You've been scanning real estate listings, looking at vacant lots and plots of land, and you are very tempted. The prices are so nice compared to parcels with homes on them, and you like the idea of a clean slate.
But wait. Before you dive in and find yourself in a mess, consider these five questions. They should help get you thinking about what you need to know before you buy a lot in any state.
5 Questions to Consider
How is the land zoned? When you buy a home in a residential neighborhood, taking over from the last owner, you can be pretty sure (although you should still check) that the plot is zoned for dwelling. But when you buy a bare plot, there are quite a lot of legal issues to consider, first and foremost zoning. Similarly, if you are going to start a business on a vacant lot, make sure commercial use is authorized. If you wish to live there too, check that the land is zoned for mixed use.
What will it cost to get utilities? Your lot's got nothing -- no plumbing or running water. How much money and time will you need to arrange for utilities and services? Look into the service prices in the area where you want to buy, as well as the process for connecting your property.
What kind of permits will be required to build? What restrictions exist? You are sure you can get cable now, but less certain you can build the structure you want. Speak to local authorities about permits for building and easements or restrictions on the land. Most contractors will be able to pull permits for you when they are working on a project. But be informed beforehand. Don't wait until after you buy your acreage to learn what's involved in constructing or that a neighbor has some kind of an arrangement that involves your prospective property.
Are there alternatives? You may find that a compromise is ideal. Perhaps you buy a plot with some decrepit shacks on it but all the basics covered, like the aforementioned zoning and utility issues. At that point, you reduce the expense and anxiety associated with a vacant parcel and start building your dream home around existing hookups.
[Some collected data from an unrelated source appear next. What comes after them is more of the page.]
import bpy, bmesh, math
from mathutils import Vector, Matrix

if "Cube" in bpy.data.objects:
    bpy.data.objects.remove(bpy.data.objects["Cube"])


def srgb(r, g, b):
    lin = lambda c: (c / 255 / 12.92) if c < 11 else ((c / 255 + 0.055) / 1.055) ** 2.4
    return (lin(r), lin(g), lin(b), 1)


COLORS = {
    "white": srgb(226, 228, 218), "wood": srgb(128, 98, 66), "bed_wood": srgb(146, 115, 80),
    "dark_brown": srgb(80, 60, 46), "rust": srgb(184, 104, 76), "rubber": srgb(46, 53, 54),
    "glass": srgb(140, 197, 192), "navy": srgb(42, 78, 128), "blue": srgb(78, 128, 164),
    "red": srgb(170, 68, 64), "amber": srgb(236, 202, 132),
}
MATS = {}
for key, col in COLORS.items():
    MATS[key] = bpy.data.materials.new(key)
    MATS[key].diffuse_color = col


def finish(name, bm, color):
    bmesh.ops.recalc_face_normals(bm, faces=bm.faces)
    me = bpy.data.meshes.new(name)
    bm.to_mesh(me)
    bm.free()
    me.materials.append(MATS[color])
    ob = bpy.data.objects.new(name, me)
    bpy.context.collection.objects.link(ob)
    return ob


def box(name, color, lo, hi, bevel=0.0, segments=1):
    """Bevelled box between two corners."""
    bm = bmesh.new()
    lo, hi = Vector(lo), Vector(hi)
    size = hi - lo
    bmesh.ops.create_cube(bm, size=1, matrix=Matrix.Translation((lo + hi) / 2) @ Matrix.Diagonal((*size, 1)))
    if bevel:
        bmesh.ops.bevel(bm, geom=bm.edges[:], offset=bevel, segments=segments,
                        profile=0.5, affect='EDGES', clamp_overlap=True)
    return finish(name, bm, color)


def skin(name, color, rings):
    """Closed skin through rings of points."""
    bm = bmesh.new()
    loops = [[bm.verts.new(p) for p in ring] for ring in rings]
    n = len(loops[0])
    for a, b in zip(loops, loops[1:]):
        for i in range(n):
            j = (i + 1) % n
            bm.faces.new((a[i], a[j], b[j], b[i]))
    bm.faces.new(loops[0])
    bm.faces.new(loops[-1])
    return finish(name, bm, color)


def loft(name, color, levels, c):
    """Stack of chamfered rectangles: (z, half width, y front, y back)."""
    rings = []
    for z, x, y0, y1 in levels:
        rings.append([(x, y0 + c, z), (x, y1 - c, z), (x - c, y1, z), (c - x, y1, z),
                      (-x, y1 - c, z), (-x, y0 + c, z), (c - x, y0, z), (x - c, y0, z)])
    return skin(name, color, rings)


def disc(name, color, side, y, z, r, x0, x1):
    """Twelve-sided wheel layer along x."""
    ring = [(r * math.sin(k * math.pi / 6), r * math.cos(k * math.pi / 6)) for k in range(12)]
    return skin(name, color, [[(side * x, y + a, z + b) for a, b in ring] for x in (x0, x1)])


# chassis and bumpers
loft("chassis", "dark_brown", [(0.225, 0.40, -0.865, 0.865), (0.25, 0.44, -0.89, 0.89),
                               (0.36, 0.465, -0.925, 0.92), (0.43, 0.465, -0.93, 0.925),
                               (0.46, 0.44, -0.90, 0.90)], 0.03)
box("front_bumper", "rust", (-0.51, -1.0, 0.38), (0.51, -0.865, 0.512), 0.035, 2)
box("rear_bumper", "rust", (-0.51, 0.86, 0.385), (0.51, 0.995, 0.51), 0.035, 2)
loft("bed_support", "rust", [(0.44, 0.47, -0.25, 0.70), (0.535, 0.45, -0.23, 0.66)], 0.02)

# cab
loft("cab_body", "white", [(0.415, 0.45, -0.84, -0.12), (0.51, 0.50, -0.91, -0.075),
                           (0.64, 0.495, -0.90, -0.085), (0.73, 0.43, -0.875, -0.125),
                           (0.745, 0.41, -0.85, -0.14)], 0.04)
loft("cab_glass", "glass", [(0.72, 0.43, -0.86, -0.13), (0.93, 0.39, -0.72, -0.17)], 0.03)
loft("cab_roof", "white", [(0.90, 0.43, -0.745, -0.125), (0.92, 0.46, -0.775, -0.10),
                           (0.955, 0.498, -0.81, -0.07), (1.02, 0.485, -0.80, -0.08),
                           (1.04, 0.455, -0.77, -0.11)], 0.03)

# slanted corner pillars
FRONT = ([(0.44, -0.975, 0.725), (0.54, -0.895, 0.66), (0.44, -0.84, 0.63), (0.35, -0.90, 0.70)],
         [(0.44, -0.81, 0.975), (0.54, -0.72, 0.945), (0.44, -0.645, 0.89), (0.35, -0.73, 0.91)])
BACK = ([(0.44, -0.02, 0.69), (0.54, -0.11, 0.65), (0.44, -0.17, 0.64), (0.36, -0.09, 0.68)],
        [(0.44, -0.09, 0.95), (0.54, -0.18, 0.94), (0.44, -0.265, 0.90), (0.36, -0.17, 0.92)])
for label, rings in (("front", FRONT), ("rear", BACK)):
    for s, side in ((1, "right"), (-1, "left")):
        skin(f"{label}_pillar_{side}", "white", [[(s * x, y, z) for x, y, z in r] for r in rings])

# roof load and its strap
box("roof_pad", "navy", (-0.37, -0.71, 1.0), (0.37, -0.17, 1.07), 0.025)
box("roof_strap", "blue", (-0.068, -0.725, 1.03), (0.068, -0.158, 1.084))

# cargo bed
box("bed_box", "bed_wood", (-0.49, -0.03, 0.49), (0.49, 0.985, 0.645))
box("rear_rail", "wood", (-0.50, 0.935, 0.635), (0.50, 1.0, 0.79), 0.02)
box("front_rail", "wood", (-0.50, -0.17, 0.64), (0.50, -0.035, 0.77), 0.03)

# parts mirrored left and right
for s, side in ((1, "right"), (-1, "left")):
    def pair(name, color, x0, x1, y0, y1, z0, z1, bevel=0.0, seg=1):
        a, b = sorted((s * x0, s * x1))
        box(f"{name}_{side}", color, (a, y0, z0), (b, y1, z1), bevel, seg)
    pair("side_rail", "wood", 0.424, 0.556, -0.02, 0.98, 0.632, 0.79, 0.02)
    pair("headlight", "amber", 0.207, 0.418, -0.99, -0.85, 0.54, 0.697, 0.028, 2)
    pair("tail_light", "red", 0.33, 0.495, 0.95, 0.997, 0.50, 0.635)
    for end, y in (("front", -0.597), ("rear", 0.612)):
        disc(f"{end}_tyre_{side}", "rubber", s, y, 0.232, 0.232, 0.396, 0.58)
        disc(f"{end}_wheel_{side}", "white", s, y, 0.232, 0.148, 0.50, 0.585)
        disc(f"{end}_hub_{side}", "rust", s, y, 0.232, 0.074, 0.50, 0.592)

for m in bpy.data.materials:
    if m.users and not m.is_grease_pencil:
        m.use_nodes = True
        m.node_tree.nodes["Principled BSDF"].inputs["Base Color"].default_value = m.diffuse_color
Will you face financing issues? Banks are likely to be less eager to finance the purchase of a bare plot than a developed property. If you need to borrow most of the money for your purchase and can't move into the new place for a while, for example, that makes your mortgage less attractive than the more standard arrangement. But don't despair, and do revisit option 4, above, for potential alternatives or a middle path.
Consult With Counsel
You absolutely should talk to a local lawyer before investing in a plot. A real estate attorney will be able to advise you on applicable issues in your area and guide you to a decision that will work. Get help.